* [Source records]
....................
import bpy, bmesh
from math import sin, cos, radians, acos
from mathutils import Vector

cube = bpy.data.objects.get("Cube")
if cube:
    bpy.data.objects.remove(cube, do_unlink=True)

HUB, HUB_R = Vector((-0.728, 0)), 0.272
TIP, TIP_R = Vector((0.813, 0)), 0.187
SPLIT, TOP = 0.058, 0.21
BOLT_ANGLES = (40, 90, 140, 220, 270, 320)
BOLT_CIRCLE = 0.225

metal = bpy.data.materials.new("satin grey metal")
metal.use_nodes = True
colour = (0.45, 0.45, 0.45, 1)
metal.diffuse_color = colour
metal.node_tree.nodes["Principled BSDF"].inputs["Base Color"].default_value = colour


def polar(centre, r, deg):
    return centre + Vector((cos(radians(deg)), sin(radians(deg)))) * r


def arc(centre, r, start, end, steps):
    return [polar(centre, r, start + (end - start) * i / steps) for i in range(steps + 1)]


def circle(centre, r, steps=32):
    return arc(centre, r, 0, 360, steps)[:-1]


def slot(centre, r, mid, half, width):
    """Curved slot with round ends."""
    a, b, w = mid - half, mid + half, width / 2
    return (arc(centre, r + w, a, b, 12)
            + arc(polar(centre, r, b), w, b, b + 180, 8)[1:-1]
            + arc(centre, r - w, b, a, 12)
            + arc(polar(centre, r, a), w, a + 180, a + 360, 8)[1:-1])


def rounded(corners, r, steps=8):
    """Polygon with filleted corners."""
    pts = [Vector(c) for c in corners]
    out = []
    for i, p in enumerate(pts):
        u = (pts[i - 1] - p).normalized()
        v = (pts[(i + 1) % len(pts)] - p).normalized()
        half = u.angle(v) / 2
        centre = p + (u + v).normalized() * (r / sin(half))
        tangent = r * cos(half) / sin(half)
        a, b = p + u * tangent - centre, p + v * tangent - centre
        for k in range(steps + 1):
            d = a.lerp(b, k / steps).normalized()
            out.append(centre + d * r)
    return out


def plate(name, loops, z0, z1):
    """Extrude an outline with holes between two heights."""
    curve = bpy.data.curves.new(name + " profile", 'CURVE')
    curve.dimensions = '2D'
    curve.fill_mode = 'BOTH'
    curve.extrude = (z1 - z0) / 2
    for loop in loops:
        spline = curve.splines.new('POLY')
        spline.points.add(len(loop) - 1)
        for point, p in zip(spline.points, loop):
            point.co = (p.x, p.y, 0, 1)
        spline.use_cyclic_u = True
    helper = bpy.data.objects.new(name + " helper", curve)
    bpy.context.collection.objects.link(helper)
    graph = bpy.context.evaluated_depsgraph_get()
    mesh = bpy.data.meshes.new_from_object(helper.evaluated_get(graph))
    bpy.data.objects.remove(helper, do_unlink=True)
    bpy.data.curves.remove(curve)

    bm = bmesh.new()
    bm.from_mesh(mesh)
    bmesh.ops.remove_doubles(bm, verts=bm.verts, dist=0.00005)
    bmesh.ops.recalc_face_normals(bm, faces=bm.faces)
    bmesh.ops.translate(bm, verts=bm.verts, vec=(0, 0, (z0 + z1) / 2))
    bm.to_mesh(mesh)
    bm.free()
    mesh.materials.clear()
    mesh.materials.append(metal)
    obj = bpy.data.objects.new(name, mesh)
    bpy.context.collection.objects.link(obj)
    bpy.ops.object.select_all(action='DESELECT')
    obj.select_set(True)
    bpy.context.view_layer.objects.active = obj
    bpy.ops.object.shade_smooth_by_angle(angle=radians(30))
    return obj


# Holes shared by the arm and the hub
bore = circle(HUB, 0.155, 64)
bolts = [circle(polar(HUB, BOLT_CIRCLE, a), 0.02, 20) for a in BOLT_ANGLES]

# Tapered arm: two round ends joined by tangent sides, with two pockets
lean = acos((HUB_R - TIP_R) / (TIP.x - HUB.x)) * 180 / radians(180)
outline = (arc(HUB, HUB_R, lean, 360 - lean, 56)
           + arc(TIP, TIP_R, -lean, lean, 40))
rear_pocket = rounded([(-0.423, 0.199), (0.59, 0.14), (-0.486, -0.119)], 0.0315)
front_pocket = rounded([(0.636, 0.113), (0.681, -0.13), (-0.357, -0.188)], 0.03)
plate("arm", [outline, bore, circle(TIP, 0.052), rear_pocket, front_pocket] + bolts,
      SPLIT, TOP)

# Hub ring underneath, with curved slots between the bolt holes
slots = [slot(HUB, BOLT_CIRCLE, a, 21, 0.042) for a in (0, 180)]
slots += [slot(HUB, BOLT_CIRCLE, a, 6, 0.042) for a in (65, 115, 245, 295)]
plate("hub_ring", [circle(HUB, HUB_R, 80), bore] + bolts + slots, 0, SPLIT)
....................
* [Task] Using the records above, give the count of lines with the word "return", and write nothing more.

* [Result of this exercise] 6